— Requirement —
Please copy out every line in the records below that includes the word "objects".

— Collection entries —
= Beginning of Section =

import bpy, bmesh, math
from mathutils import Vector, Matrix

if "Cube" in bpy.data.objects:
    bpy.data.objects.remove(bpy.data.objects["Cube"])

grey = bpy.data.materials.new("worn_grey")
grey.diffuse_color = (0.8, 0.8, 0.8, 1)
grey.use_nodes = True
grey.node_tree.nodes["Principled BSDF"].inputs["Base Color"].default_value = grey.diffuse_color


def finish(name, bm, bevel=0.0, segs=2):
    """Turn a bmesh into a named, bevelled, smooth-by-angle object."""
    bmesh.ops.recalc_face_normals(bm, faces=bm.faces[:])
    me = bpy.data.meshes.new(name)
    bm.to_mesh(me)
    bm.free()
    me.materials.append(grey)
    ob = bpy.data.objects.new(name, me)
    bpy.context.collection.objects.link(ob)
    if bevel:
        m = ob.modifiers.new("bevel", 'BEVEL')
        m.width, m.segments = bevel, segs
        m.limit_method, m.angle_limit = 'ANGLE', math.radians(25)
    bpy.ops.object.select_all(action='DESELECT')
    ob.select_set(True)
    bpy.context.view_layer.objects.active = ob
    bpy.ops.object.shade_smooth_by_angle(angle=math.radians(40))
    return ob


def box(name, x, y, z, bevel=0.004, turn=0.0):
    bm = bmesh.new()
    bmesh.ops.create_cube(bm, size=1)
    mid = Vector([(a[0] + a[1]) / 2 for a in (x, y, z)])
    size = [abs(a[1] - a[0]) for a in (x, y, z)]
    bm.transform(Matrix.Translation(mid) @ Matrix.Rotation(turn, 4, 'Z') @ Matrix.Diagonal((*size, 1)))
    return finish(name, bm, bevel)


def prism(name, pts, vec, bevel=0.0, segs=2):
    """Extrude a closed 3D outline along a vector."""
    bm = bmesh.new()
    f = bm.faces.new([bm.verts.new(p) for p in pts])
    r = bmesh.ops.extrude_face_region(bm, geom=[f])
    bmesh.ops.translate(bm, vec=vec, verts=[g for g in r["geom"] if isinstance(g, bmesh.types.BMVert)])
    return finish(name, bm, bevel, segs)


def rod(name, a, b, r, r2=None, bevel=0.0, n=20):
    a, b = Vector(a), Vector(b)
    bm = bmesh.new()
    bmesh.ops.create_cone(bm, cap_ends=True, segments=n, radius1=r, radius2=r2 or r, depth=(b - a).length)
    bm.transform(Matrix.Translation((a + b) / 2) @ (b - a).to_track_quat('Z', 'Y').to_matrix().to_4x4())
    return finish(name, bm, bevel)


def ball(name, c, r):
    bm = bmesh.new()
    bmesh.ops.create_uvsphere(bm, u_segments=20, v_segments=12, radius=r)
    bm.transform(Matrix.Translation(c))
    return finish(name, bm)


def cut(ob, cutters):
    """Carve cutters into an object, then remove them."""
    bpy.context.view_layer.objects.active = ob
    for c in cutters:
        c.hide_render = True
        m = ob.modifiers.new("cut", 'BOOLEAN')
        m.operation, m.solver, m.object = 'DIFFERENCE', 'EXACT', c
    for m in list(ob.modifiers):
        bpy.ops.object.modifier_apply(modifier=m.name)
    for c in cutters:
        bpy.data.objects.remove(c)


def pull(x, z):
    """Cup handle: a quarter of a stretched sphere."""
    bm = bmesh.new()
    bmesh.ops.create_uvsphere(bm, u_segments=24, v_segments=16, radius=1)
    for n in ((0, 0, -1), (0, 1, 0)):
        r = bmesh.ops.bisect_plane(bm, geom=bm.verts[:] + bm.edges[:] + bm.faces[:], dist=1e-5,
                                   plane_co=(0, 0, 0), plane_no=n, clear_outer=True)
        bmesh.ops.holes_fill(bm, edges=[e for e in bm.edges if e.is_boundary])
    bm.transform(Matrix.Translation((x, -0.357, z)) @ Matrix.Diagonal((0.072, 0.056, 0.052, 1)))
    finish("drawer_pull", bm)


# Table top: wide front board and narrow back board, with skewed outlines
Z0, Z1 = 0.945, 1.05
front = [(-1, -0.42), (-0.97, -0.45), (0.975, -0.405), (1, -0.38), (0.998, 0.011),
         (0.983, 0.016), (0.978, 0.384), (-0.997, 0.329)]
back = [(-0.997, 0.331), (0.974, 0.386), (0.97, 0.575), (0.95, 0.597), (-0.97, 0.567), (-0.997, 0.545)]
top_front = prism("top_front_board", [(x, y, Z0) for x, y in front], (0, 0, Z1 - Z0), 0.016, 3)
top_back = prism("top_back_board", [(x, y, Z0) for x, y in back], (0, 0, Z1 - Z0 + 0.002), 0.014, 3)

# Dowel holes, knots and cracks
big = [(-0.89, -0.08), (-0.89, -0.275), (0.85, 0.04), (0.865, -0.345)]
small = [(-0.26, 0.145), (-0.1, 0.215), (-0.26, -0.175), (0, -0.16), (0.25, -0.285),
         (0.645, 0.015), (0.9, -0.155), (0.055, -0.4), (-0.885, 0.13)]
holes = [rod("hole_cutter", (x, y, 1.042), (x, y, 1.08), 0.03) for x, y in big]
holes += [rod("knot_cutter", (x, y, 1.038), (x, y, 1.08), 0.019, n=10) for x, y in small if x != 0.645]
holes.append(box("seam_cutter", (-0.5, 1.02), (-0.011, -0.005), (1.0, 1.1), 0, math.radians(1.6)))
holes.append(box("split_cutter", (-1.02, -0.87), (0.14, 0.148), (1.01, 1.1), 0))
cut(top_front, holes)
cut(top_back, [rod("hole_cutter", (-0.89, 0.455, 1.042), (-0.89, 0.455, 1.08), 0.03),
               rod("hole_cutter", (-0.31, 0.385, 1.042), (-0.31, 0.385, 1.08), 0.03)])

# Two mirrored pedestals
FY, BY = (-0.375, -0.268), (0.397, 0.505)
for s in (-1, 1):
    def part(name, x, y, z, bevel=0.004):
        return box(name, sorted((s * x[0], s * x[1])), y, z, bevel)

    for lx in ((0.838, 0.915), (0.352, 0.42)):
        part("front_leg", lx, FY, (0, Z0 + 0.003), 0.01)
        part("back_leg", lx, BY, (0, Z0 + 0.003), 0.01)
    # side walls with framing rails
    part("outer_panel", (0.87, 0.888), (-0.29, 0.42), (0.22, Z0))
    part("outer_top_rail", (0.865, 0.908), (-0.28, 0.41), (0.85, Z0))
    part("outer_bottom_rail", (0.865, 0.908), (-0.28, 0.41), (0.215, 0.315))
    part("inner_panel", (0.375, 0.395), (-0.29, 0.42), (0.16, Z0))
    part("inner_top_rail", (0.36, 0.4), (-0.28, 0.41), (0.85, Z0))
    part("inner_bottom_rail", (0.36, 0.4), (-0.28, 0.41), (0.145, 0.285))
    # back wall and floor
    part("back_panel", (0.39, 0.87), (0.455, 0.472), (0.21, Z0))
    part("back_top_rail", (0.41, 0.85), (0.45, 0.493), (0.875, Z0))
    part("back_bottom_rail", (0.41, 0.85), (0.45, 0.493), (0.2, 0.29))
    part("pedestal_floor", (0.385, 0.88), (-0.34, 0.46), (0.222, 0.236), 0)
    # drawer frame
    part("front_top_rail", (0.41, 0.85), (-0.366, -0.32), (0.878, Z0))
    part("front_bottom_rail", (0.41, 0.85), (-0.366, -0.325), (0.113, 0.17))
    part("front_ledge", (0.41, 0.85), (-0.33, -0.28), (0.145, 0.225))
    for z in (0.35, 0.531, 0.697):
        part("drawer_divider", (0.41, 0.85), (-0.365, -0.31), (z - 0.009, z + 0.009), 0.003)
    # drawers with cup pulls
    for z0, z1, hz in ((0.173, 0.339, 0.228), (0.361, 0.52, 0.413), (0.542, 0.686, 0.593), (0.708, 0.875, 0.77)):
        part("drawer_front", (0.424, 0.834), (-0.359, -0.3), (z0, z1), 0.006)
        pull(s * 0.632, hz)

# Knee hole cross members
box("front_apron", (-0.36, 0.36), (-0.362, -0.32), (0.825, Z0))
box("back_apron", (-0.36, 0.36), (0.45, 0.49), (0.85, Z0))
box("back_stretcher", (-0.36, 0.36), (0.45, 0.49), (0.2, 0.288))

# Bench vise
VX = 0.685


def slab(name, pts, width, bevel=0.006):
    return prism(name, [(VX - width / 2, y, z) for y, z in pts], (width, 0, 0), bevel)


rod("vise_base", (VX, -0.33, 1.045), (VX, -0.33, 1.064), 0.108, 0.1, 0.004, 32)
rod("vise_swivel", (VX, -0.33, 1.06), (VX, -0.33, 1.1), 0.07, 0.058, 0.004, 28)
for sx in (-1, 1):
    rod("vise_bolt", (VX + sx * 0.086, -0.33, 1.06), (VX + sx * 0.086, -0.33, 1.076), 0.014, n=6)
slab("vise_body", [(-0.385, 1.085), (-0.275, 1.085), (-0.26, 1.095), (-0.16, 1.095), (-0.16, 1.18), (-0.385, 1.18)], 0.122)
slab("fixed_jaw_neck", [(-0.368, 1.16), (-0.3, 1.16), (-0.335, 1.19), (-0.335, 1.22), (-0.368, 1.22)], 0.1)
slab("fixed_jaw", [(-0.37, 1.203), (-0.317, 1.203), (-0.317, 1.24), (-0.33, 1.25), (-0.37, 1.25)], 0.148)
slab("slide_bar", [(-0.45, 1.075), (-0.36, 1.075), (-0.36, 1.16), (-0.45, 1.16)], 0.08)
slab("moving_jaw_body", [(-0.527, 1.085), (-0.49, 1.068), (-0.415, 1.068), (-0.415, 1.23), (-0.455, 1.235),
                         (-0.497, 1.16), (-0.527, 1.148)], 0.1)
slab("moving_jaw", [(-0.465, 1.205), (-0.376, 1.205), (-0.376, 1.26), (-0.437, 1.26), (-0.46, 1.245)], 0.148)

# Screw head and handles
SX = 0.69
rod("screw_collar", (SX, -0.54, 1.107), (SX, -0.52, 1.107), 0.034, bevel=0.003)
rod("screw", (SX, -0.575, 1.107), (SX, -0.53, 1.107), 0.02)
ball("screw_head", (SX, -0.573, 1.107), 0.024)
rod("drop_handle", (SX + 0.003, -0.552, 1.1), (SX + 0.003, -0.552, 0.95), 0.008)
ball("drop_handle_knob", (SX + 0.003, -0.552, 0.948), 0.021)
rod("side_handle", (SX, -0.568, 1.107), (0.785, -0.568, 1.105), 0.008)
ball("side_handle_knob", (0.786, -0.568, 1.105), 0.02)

= End of Section =

— Exercise output —
if "Cube" in bpy.data.objects:
    bpy.data.objects.remove(bpy.data.objects["Cube"])
    ob = bpy.data.objects.new(name, me)
    bpy.context.collection.objects.link(ob)
    bpy.context.view_layer.objects.active = ob
    bpy.context.view_layer.objects.active = ob
        bpy.data.objects.remove(c)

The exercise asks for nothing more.